Hong Kong has been in the news a lot recently for failures of protecting free speech. A popular book by a world-famous author being label indecent. Children’s books being removed to a “closed section.” Freedom of the press in danger from self-censorship while being undermined by the government. These all add up to an unattractive picture of a country once seen as a beacon of freedom of expression in Asia, now bowing to government and social pressures.
At a recent press conference, Hong Kong Journalism Association chairperson, Chris Yeung Kin-hing, said editorial freedom is being eroded by government priorities on national security and sovereignty.
In July, when the Security Bureau proposed a ban on the Hong Kong National Party (HKNP), a pro-independence political party, they used media reports as evidence against HKNP. Yeung mentioned when these things occur repeatedly, reporters feel pressure in covering politically sensitive issues, leading to self-censorship.
Around the same time in July, Hong Kong’s Obscene Articles Tribunal determined Haruki Murakami’s latest book Killing Commendatore to be obscene, a ruling that means the book cannot be sold or borrow at a library by anyone under 18 years old, and that bookstores must sell the book with its cover wrapped and warnings of its content displayed prominently.
President of PEN Hong Kong, Jason Y Ng, told the Guardian that “for a place that holds itself out as Asia’s world city, the Hong Kong authorities’ views toward sexuality and the literary treatment of it are archaic.”
The ruling also caused Killing Commendatore to be pulled from booths at the Hong Kong Book Fair, an event that is meant to celebrate the freedom of reading and the diversity of books.
This was on the heels of Anti-LGBTIA+ groups in Hong Kong successfully getting 10 LGBTQIA+ positive and neutral children’s books removed from their normal selection and placed in a “closed section” where they can only be accessed by children with a parent’s guidance. The books in question were titles like Mommy, Mama, and Me and Tango Makes Three a popular picture book about gay penguins parenting. The neutral books in question don’t necessarily promote homosexuality, but did acknowledge it’s existence, with titles like The Family Book and books that address gender identity with small children like The Boy in the Dress.

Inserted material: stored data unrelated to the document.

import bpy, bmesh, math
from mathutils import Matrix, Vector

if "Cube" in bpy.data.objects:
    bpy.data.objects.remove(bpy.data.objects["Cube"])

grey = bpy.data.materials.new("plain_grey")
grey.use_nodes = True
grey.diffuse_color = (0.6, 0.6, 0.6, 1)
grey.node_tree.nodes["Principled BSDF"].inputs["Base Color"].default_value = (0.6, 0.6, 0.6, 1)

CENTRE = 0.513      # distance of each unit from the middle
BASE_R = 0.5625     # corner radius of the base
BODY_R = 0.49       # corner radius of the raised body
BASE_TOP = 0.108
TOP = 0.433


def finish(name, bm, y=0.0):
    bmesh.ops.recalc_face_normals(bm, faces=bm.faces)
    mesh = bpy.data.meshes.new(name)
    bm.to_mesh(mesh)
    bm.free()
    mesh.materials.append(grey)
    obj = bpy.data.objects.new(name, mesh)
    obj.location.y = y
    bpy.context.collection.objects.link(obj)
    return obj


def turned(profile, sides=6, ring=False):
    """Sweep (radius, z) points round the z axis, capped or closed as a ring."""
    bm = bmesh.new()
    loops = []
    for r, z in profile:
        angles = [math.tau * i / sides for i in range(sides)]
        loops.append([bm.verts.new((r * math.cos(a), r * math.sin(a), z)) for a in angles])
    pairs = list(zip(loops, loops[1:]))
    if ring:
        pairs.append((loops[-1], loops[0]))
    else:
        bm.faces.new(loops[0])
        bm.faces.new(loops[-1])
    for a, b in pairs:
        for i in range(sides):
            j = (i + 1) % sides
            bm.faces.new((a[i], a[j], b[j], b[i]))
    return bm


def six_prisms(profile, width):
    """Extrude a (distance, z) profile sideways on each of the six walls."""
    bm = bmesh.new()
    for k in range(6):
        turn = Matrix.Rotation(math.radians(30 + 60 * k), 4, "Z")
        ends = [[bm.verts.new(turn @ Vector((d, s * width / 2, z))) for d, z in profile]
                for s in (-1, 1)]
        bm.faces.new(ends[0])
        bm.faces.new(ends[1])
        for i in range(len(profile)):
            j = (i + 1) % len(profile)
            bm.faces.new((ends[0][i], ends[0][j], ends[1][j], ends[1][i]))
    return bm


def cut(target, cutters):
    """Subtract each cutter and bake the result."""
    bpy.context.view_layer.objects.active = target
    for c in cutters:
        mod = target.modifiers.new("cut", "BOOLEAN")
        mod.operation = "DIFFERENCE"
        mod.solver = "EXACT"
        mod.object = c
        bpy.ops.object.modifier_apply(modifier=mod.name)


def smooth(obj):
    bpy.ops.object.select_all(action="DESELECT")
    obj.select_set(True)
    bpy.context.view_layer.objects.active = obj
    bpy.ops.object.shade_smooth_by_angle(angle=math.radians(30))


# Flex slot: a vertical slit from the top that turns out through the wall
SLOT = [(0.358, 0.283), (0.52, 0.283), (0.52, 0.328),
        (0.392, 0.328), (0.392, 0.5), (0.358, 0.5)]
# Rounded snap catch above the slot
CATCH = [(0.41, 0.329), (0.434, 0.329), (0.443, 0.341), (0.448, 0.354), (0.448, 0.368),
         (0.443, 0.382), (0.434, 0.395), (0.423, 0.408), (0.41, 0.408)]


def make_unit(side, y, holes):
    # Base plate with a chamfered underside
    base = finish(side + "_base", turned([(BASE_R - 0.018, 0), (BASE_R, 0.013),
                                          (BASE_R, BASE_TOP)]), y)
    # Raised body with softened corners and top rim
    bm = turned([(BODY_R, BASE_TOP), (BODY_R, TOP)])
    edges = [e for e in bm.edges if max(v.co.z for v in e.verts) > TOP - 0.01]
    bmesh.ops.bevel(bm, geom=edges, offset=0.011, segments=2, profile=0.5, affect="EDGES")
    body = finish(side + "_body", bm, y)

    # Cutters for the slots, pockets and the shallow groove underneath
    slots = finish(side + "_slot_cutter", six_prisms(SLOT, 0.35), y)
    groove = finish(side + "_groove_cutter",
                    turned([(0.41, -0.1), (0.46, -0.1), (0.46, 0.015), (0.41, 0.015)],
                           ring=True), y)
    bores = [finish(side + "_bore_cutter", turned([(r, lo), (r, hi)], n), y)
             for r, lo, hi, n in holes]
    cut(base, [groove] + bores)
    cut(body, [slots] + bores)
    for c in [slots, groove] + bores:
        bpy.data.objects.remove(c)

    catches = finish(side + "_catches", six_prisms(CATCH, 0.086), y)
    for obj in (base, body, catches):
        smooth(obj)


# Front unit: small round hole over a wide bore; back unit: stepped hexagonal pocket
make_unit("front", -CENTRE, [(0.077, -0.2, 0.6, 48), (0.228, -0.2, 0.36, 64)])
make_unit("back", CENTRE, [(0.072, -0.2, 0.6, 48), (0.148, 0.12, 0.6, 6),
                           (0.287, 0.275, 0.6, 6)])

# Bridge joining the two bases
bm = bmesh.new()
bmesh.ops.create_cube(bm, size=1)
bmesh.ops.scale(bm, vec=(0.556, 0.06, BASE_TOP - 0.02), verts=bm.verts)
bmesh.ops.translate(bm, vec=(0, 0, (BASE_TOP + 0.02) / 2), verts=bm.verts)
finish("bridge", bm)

This decision directly violates the UNESCO Public Library Manifesto that Hong Kong libraries follow. The manifesto says that libraries should provide “free and unlimited access to knowledge, thought, culture and information.”
Hong Kong has previously been considered one of the more LGBTQIA+ friendly places in Asia, making this decision all the more worrisome. Rachael Jolley, editor of Index on Censorship, said the recent restrictions “appear to be part of a worrying trend in China to be more restrictive about how sex is portrayed in books, and what is ‘allowed’.”